Set down each record that follows exactly. Drop the images.

Start of Source information

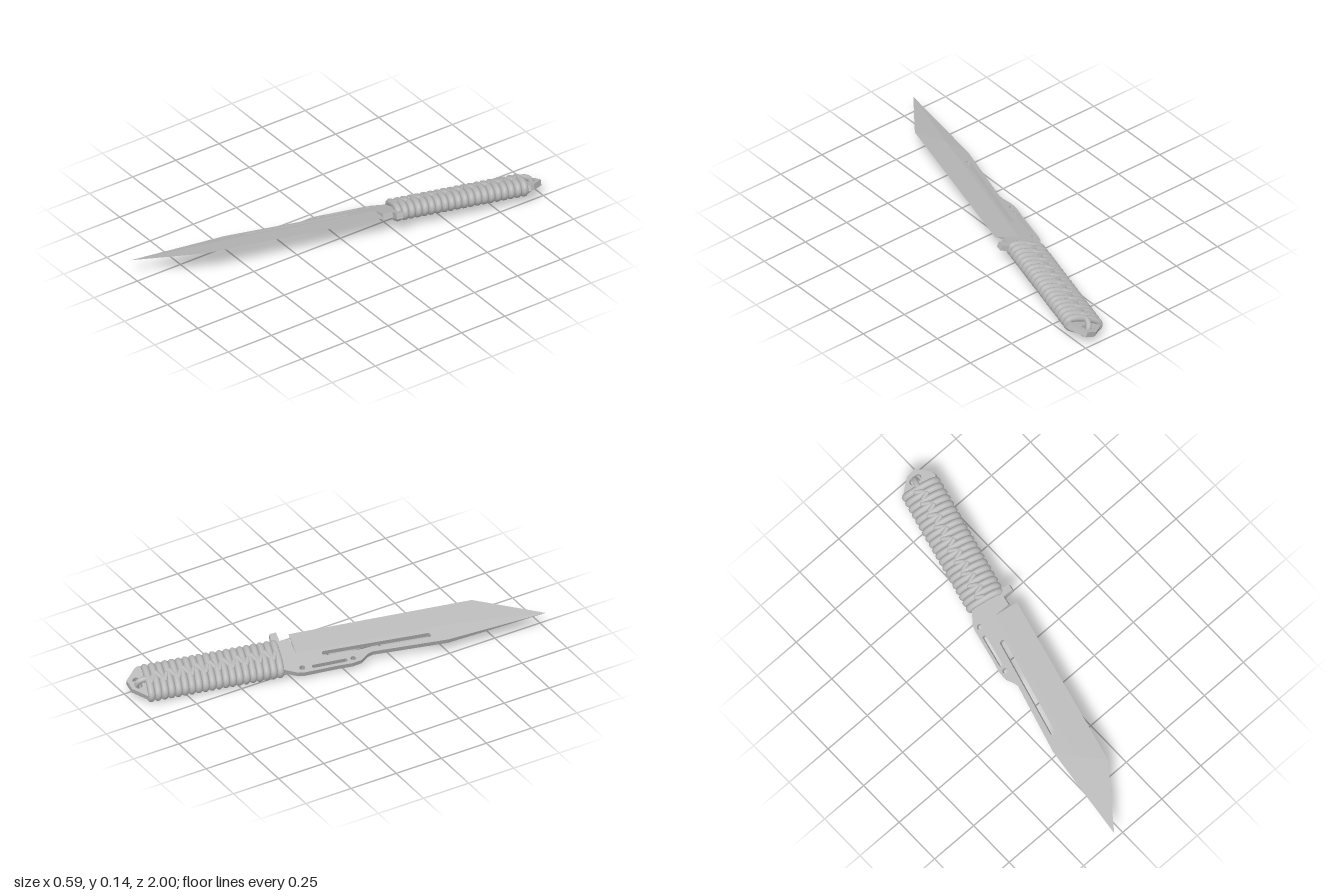
import * as THREE from 'three';

const gray = new THREE.MeshStandardMaterial({ color: 0xb8b8b8 });
gray.name = 'gray';

const K = 1.07;        // widths measured flat, stretched for the roll of the knife
const T = 0.014;       // half thickness of the steel
const MID = -0.033;    // centre line of the handle

function add(parent, name, geometry) {
  const mesh = new THREE.Mesh(geometry, gray);
  mesh.name = name;
  parent.add(mesh);
  return mesh;
}

// Rounded slot as a hole, running along the knife
function slot(x0, a0, x1, a1, r) {
  const p = new THREE.Path();
  const t = Math.atan2(a1 - a0, x1 - x0);
  p.absarc(x1, a1, r, t - Math.PI / 2, t + Math.PI / 2, false);
  p.absarc(x0, a0, r, t + Math.PI / 2, t + Math.PI * 1.5, false);
  p.closePath();
  return p;
}

// Flat steel: spine, guard, tang and pommel in one plate
function steelPlate() {
  const outline = [
    [-0.107, 0.542], [-0.03, 0.62], [-0.03, -0.189], [0.051, -0.198], [0.05, -0.247],
    [0.099, -0.248], [0.097, -0.281], [0.04, -0.29], [0.04, -0.9], [0.058, -0.945],
    [0.05, -0.965], [-0.008, -1.023], [-0.058, -1.012], [-0.115, -0.945], [-0.1, -0.9],
    [-0.1, -0.3], [-0.108, -0.27], [-0.136, -0.21], [-0.14, -0.18], [-0.137, -0.007],
    [-0.138, 0.06], [-0.13, 0.105], [-0.104, 0.145], [-0.096, 0.17],
  ].map(([b, a]) => new THREE.Vector2(b * K, a));
  const shape = new THREE.Shape(outline);
  shape.holes.push(
    slot(-0.062, -0.055, -0.07, 0.455, 0.013),
    slot(-0.125, -0.128, -0.123, 0.03, 0.009),
    slot(-0.121, -0.186, -0.121, -0.184, 0.013),
    slot(-0.121, 0.067, -0.121, 0.069, 0.012),
    slot(-0.05, -0.975, -0.02, -0.978, 0.018),
  );
  const g = new THREE.ExtrudeGeometry(shape, { depth: 2 * T, bevelEnabled: false, curveSegments: 10 });
  g.rotateX(Math.PI / 2);
  g.translate(0, T, 0);
  return g;
}

// Ground part of the blade: thick at the ridge, sharp at the edge and tip
function bevel() {
  const pt = (b, a, y) => [b * K, y, a];
  const heel = pt(0.086, -0.189, 0), corner = pt(0.087, 0.72, 0), tip = pt(-0.054, 1.044, 0);
  const back = (s) => pt(-0.03, -0.189, s * T);
  const ridge = (s) => pt(-0.03, 0.62, s * T);
  const spine = (s) => pt(-0.107, 0.542, s * T);
  const pos = [];
  const tri = (p, q, r, s = 1) => pos.push(...p, ...(s > 0 ? q : r), ...(s > 0 ? r : q));
  for (const s of [1, -1]) {
    tri(back(s), ridge(s), corner, s);
    tri(back(s), corner, heel, s);
    tri(ridge(s), tip, corner, s);
    tri(spine(s), tip, ridge(s), s);
  }
  tri(spine(1), spine(-1), tip);
  tri(back(1), heel, back(-1));
  const g = new THREE.BufferGeometry();
  g.setAttribute('position', new THREE.Float32BufferAttribute(pos, 3));
  g.computeVertexNormals();
  return g;
}

// Flattened oval used by the handle core and every turn of cord
function oval(w, h, t) {
  const f = (v) => Math.sign(v) * Math.abs(v) ** 0.8;
  return [w * f(Math.cos(t)), h * f(Math.sin(t))];
}

function turn(w, h, r, skew) {
  const pts = [];
  for (let i = 0; i < 24; i++) {
    const t = (i / 24) * Math.PI * 2;
    const [x, y] = oval(w, h, t);
    pts.push(new THREE.Vector3(x, y, skew * Math.cos(t)));
  }
  return new THREE.TubeGeometry(new THREE.CatmullRomCurve3(pts, true), 56, r, 10, true);
}

function handle() {
  const group = new THREE.Group();
  group.name = 'handle';
  group.position.x = MID * K;

  // Core under the cord
  const section = [];
  for (let i = 0; i < 32; i++) section.push(new THREE.Vector2(...oval(0.087, 0.034, (i / 32) * Math.PI * 2)));
  const core = new THREE.ExtrudeGeometry(new THREE.Shape(section), { depth: 0.64, bevelEnabled: false });
  core.translate(0, 0, -0.925);
  add(group, 'handleCore', core);

  // Turns of cord, with the braided crossing along the top
  const ring = turn(0.086, 0.032, 0.0175, 0.006);
  const knot = new THREE.CapsuleGeometry(0.012, 0.034, 4, 10);
  knot.rotateZ(Math.PI / 2);
  const count = 20, first = -0.285, last = -0.925;
  const pitch = (last - first) / (count - 1);
  for (let i = 0; i < count; i++) {
    const z = first + pitch * i;
    add(group, 'cordTurn', ring).position.z = z;
    if (i < count - 1) {
      const k = add(group, 'cordCrossing', knot);
      k.position.set(i % 2 ? 0.008 : -0.008, 0.039, z + pitch / 2);
      k.rotation.y = i % 2 ? 0.45 : -0.45;
    }
  }

  // Cord looped through the pommel hole
  const loop = new THREE.CatmullRomCurve3([
    [0, 0.034, -0.915], [0, 0.035, -0.95], [0, 0.022, -0.975], [0, 0, -0.982],
    [0, -0.022, -0.975], [0, -0.035, -0.95], [0, -0.034, -0.915],
  ].map((p) => new THREE.Vector3(...p)));
  add(group, 'pommelCord', new THREE.TubeGeometry(loop, 30, 0.014, 10));
  return group;
}

export function createModel() {
  const knife = new THREE.Group();
  knife.name = 'knife';
  add(knife, 'steelPlate', steelPlate());
  add(knife, 'bladeBevel', bevel());
  knife.add(handle());

  // Resting pose: turned, pitched and rolled
  knife.rotation.order = 'YXZ';
  knife.rotation.set(-0.017, -0.244, 0.363);
  knife.position.y = 0.09;

  const model = new THREE.Group();
  model.name = 'model';
  model.add(knife);
  return model;
}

End of Source information

▶ Response below
import * as THREE from 'three';

const gray = new THREE.MeshStandardMaterial({ color: 0xb8b8b8 });
gray.name = 'gray';

const K = 1.07;        // widths measured flat, stretched for the roll of the knife
const T = 0.014;       // half thickness of the steel
const MID = -0.033;    // centre line of the handle

function add(parent, name, geometry) {
  const mesh = new THREE.Mesh(geometry, gray);
  mesh.name = name;
  parent.add(mesh);
  return mesh;
}

// Rounded slot as a hole, running along the knife
function slot(x0, a0, x1, a1, r) {
  const p = new THREE.Path();
  const t = Math.atan2(a1 - a0, x1 - x0);
  p.absarc(x1, a1, r, t - Math.PI / 2, t + Math.PI / 2, false);
  p.absarc(x0, a0, r, t + Math.PI / 2, t + Math.PI * 1.5, false);
  p.closePath();
  return p;
}

// Flat steel: spine, guard, tang and pommel in one plate
function steelPlate() {
  const outline = [
    [-0.107, 0.542], [-0.03, 0.62], [-0.03, -0.189], [0.051, -0.198], [0.05, -0.247],
    [0.099, -0.248], [0.097, -0.281], [0.04, -0.29], [0.04, -0.9], [0.058, -0.945],
    [0.05, -0.965], [-0.008, -1.023], [-0.058, -1.012], [-0.115, -0.945], [-0.1, -0.9],
    [-0.1, -0.3], [-0.108, -0.27], [-0.136, -0.21], [-0.14, -0.18], [-0.137, -0.007],
    [-0.138, 0.06], [-0.13, 0.105], [-0.104, 0.145], [-0.096, 0.17],
  ].map(([b, a]) => new THREE.Vector2(b * K, a));
  const shape = new THREE.Shape(outline);
  shape.holes.push(
    slot(-0.062, -0.055, -0.07, 0.455, 0.013),
    slot(-0.125, -0.128, -0.123, 0.03, 0.009),
    slot(-0.121, -0.186, -0.121, -0.184, 0.013),
    slot(-0.121, 0.067, -0.121, 0.069, 0.012),
    slot(-0.05, -0.975, -0.02, -0.978, 0.018),
  );
  const g = new THREE.ExtrudeGeometry(shape, { depth: 2 * T, bevelEnabled: false, curveSegments: 10 });
  g.rotateX(Math.PI / 2);
  g.translate(0, T, 0);
  return g;
}

// Ground part of the blade: thick at the ridge, sharp at the edge and tip
function bevel() {
  const pt = (b, a, y) => [b * K, y, a];
  const heel = pt(0.086, -0.189, 0), corner = pt(0.087, 0.72, 0), tip = pt(-0.054, 1.044, 0);
  const back = (s) => pt(-0.03, -0.189, s * T);
  const ridge = (s) => pt(-0.03, 0.62, s * T);
  const spine = (s) => pt(-0.107, 0.542, s * T);
  const pos = [];
  const tri = (p, q, r, s = 1) => pos.push(...p, ...(s > 0 ? q : r), ...(s > 0 ? r : q));
  for (const s of [1, -1]) {
    tri(back(s), ridge(s), corner, s);
    tri(back(s), corner, heel, s);
    tri(ridge(s), tip, corner, s);
    tri(spine(s), tip, ridge(s), s);
  }
  tri(spine(1), spine(-1), tip);
  tri(back(1), heel, back(-1));
  const g = new THREE.BufferGeometry();
  g.setAttribute('position', new THREE.Float32BufferAttribute(pos, 3));
  g.computeVertexNormals();
  return g;
}

// Flattened oval used by the handle core and every turn of cord
function oval(w, h, t) {
  const f = (v) => Math.sign(v) * Math.abs(v) ** 0.8;
  return [w * f(Math.cos(t)), h * f(Math.sin(t))];
}

function turn(w, h, r, skew) {
  const pts = [];
  for (let i = 0; i < 24; i++) {
    const t = (i / 24) * Math.PI * 2;
    const [x, y] = oval(w, h, t);
    pts.push(new THREE.Vector3(x, y, skew * Math.cos(t)));
  }
  return new THREE.TubeGeometry(new THREE.CatmullRomCurve3(pts, true), 56, r, 10, true);
}

function handle() {
  const group = new THREE.Group();
  group.name = 'handle';
  group.position.x = MID * K;

  // Core under the cord
  const section = [];
  for (let i = 0; i < 32; i++) section.push(new THREE.Vector2(...oval(0.087, 0.034, (i / 32) * Math.PI * 2)));
  const core = new THREE.ExtrudeGeometry(new THREE.Shape(section), { depth: 0.64, bevelEnabled: false });
  core.translate(0, 0, -0.925);
  add(group, 'handleCore', core);

  // Turns of cord, with the braided crossing along the top
  const ring = turn(0.086, 0.032, 0.0175, 0.006);
  const knot = new THREE.CapsuleGeometry(0.012, 0.034, 4, 10);
  knot.rotateZ(Math.PI / 2);
  const count = 20, first = -0.285, last = -0.925;
  const pitch = (last - first) / (count - 1);
  for (let i = 0; i < count; i++) {
    const z = first + pitch * i;
    add(group, 'cordTurn', ring).position.z = z;
    if (i < count - 1) {
      const k = add(group, 'cordCrossing', knot);
      k.position.set(i % 2 ? 0.008 : -0.008, 0.039, z + pitch / 2);
      k.rotation.y = i % 2 ? 0.45 : -0.45;
    }
  }

  // Cord looped through the pommel hole
  const loop = new THREE.CatmullRomCurve3([
    [0, 0.034, -0.915], [0, 0.035, -0.95], [0, 0.022, -0.975], [0, 0, -0.982],
    [0, -0.022, -0.975], [0, -0.035, -0.95], [0, -0.034, -0.915],
  ].map((p) => new THREE.Vector3(...p)));
  add(group, 'pommelCord', new THREE.TubeGeometry(loop, 30, 0.014, 10));
  return group;
}

export function createModel() {
  const knife = new THREE.Group();
  knife.name = 'knife';
  add(knife, 'steelPlate', steelPlate());
  add(knife, 'bladeBevel', bevel());
  knife.add(handle());

  // Resting pose: turned, pitched and rolled
  knife.rotation.order = 'YXZ';
  knife.rotation.set(-0.017, -0.244, 0.363);
  knife.position.y = 0.09;

  const model = new THREE.Group();
  model.name = 'model';
  model.add(knife);
  return model;
}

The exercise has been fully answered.